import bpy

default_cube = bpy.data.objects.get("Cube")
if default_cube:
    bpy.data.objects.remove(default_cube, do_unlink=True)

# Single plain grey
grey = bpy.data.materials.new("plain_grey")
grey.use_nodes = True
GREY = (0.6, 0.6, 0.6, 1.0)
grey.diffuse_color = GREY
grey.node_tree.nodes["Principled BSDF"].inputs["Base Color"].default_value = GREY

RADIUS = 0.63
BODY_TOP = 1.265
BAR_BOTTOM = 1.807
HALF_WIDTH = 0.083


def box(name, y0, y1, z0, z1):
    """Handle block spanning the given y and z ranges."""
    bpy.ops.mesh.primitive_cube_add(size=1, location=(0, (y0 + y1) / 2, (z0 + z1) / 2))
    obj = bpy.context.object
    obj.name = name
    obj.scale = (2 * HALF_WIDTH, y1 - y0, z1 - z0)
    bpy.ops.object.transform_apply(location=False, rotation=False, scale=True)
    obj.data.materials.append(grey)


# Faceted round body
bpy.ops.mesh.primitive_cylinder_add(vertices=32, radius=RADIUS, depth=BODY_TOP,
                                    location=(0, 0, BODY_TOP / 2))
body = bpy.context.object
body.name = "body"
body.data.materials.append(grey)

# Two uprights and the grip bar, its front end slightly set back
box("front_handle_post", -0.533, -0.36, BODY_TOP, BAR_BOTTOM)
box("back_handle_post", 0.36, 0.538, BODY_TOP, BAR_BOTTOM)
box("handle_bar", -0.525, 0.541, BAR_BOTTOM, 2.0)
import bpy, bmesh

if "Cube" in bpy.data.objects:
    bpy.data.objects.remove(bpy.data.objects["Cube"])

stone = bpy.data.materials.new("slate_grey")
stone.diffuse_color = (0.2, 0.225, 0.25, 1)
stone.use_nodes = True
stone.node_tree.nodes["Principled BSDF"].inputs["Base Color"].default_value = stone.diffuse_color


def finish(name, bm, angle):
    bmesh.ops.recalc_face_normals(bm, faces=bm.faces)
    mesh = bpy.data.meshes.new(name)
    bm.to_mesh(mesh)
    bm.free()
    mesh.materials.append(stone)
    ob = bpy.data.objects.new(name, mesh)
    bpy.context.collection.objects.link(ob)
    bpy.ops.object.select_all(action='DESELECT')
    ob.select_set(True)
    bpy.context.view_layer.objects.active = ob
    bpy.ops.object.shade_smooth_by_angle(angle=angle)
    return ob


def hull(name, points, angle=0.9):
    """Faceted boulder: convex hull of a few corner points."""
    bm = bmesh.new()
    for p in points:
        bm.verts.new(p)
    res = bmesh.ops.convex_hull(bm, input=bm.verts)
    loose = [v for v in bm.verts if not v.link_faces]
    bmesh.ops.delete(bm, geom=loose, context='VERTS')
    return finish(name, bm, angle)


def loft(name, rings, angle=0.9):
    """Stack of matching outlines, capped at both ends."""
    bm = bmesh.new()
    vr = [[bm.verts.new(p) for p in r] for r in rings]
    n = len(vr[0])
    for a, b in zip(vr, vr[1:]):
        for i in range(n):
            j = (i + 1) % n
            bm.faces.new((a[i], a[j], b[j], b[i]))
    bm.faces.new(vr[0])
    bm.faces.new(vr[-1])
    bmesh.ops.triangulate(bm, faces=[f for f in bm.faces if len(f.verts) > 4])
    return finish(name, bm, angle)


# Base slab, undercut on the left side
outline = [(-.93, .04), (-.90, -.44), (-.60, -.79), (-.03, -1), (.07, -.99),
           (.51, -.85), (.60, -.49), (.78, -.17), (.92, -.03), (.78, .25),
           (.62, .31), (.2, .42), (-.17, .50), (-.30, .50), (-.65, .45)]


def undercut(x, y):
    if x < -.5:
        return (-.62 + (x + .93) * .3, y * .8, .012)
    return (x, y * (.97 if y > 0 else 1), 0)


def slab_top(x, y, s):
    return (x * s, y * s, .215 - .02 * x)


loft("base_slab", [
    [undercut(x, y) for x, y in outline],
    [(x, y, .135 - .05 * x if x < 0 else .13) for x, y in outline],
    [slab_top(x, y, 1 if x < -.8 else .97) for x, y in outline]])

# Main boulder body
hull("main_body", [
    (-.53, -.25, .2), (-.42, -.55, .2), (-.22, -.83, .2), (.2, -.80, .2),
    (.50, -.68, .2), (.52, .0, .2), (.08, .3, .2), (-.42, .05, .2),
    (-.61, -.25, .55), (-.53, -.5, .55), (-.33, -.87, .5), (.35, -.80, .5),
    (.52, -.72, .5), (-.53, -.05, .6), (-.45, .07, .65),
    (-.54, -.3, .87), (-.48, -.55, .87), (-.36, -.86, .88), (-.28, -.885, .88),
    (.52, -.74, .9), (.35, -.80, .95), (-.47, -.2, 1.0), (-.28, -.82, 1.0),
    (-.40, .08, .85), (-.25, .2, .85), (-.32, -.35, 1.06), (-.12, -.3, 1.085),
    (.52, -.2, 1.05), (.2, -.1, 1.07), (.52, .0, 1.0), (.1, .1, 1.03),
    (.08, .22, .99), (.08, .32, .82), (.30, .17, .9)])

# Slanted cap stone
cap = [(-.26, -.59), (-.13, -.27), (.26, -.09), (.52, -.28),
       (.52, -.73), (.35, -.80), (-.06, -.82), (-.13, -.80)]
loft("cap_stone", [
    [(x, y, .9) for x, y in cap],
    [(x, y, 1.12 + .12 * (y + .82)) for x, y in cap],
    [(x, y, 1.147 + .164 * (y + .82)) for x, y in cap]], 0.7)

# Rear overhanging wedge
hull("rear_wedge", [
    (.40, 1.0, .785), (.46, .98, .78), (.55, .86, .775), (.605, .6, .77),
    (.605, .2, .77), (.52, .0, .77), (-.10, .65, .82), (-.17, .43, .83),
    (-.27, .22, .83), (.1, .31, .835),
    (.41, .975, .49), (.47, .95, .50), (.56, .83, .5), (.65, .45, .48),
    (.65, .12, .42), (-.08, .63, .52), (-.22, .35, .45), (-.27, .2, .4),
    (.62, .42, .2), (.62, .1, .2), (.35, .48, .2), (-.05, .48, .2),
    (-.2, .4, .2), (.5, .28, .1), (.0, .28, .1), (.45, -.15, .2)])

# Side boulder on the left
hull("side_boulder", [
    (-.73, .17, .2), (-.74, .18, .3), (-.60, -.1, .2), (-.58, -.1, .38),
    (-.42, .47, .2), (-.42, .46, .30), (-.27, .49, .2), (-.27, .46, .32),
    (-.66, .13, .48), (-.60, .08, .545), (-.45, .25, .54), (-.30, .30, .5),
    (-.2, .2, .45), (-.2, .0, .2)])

*****

_EXERCISE REQUIREMENTS_
What's needed is an exact copy of every entry.

_SOLUTION_
import bpy

default_cube = bpy.data.objects.get("Cube")
if default_cube:
    bpy.data.objects.remove(default_cube, do_unlink=True)

# Single plain grey
grey = bpy.data.materials.new("plain_grey")
grey.use_nodes = True
GREY = (0.6, 0.6, 0.6, 1.0)
grey.diffuse_color = GREY
grey.node_tree.nodes["Principled BSDF"].inputs["Base Color"].default_value = GREY

RADIUS = 0.63
BODY_TOP = 1.265
BAR_BOTTOM = 1.807
HALF_WIDTH = 0.083


def box(name, y0, y1, z0, z1):
    """Handle block spanning the given y and z ranges."""
    bpy.ops.mesh.primitive_cube_add(size=1, location=(0, (y0 + y1) / 2, (z0 + z1) / 2))
    obj = bpy.context.object
    obj.name = name
    obj.scale = (2 * HALF_WIDTH, y1 - y0, z1 - z0)
    bpy.ops.object.transform_apply(location=False, rotation=False, scale=True)
    obj.data.materials.append(grey)


# Faceted round body
bpy.ops.mesh.primitive_cylinder_add(vertices=32, radius=RADIUS, depth=BODY_TOP,
                                    location=(0, 0, BODY_TOP / 2))
body = bpy.context.object
body.name = "body"
body.data.materials.append(grey)

# Two uprights and the grip bar, its front end slightly set back
box("front_handle_post", -0.533, -0.36, BODY_TOP, BAR_BOTTOM)
box("back_handle_post", 0.36, 0.538, BODY_TOP, BAR_BOTTOM)
box("handle_bar", -0.525, 0.541, BAR_BOTTOM, 2.0)
import bpy, bmesh

if "Cube" in bpy.data.objects:
    bpy.data.objects.remove(bpy.data.objects["Cube"])

stone = bpy.data.materials.new("slate_grey")
stone.diffuse_color = (0.2, 0.225, 0.25, 1)
stone.use_nodes = True
stone.node_tree.nodes["Principled BSDF"].inputs["Base Color"].default_value = stone.diffuse_color


def finish(name, bm, angle):
    bmesh.ops.recalc_face_normals(bm, faces=bm.faces)
    mesh = bpy.data.meshes.new(name)
    bm.to_mesh(mesh)
    bm.free()
    mesh.materials.append(stone)
    ob = bpy.data.objects.new(name, mesh)
    bpy.context.collection.objects.link(ob)
    bpy.ops.object.select_all(action='DESELECT')
    ob.select_set(True)
    bpy.context.view_layer.objects.active = ob
    bpy.ops.object.shade_smooth_by_angle(angle=angle)
    return ob


def hull(name, points, angle=0.9):
    """Faceted boulder: convex hull of a few corner points."""
    bm = bmesh.new()
    for p in points:
        bm.verts.new(p)
    res = bmesh.ops.convex_hull(bm, input=bm.verts)
    loose = [v for v in bm.verts if not v.link_faces]
    bmesh.ops.delete(bm, geom=loose, context='VERTS')
    return finish(name, bm, angle)


def loft(name, rings, angle=0.9):
    """Stack of matching outlines, capped at both ends."""
    bm = bmesh.new()
    vr = [[bm.verts.new(p) for p in r] for r in rings]
    n = len(vr[0])
    for a, b in zip(vr, vr[1:]):
        for i in range(n):
            j = (i + 1) % n
            bm.faces.new((a[i], a[j], b[j], b[i]))
    bm.faces.new(vr[0])
    bm.faces.new(vr[-1])
    bmesh.ops.triangulate(bm, faces=[f for f in bm.faces if len(f.verts) > 4])
    return finish(name, bm, angle)


# Base slab, undercut on the left side
outline = [(-.93, .04), (-.90, -.44), (-.60, -.79), (-.03, -1), (.07, -.99),
           (.51, -.85), (.60, -.49), (.78, -.17), (.92, -.03), (.78, .25),
           (.62, .31), (.2, .42), (-.17, .50), (-.30, .50), (-.65, .45)]


def undercut(x, y):
    if x < -.5:
        return (-.62 + (x + .93) * .3, y * .8, .012)
    return (x, y * (.97 if y > 0 else 1), 0)


def slab_top(x, y, s):
    return (x * s, y * s, .215 - .02 * x)


loft("base_slab", [
    [undercut(x, y) for x, y in outline],
    [(x, y, .135 - .05 * x if x < 0 else .13) for x, y in outline],
    [slab_top(x, y, 1 if x < -.8 else .97) for x, y in outline]])

# Main boulder body
hull("main_body", [
    (-.53, -.25, .2), (-.42, -.55, .2), (-.22, -.83, .2), (.2, -.80, .2),
    (.50, -.68, .2), (.52, .0, .2), (.08, .3, .2), (-.42, .05, .2),
    (-.61, -.25, .55), (-.53, -.5, .55), (-.33, -.87, .5), (.35, -.80, .5),
    (.52, -.72, .5), (-.53, -.05, .6), (-.45, .07, .65),
    (-.54, -.3, .87), (-.48, -.55, .87), (-.36, -.86, .88), (-.28, -.885, .88),
    (.52, -.74, .9), (.35, -.80, .95), (-.47, -.2, 1.0), (-.28, -.82, 1.0),
    (-.40, .08, .85), (-.25, .2, .85), (-.32, -.35, 1.06), (-.12, -.3, 1.085),
    (.52, -.2, 1.05), (.2, -.1, 1.07), (.52, .0, 1.0), (.1, .1, 1.03),
    (.08, .22, .99), (.08, .32, .82), (.30, .17, .9)])

# Slanted cap stone
cap = [(-.26, -.59), (-.13, -.27), (.26, -.09), (.52, -.28),
       (.52, -.73), (.35, -.80), (-.06, -.82), (-.13, -.80)]
loft("cap_stone", [
    [(x, y, .9) for x, y in cap],
    [(x, y, 1.12 + .12 * (y + .82)) for x, y in cap],
    [(x, y, 1.147 + .164 * (y + .82)) for x, y in cap]], 0.7)

# Rear overhanging wedge
hull("rear_wedge", [
    (.40, 1.0, .785), (.46, .98, .78), (.55, .86, .775), (.605, .6, .77),
    (.605, .2, .77), (.52, .0, .77), (-.10, .65, .82), (-.17, .43, .83),
    (-.27, .22, .83), (.1, .31, .835),
    (.41, .975, .49), (.47, .95, .50), (.56, .83, .5), (.65, .45, .48),
    (.65, .12, .42), (-.08, .63, .52), (-.22, .35, .45), (-.27, .2, .4),
    (.62, .42, .2), (.62, .1, .2), (.35, .48, .2), (-.05, .48, .2),
    (-.2, .4, .2), (.5, .28, .1), (.0, .28, .1), (.45, -.15, .2)])

# Side boulder on the left
hull("side_boulder", [
    (-.73, .17, .2), (-.74, .18, .3), (-.60, -.1, .2), (-.58, -.1, .38),
    (-.42, .47, .2), (-.42, .46, .30), (-.27, .49, .2), (-.27, .46, .32),
    (-.66, .13, .48), (-.60, .08, .545), (-.45, .25, .54), (-.30, .30, .5),
    (-.2, .2, .45), (-.2, .0, .2)])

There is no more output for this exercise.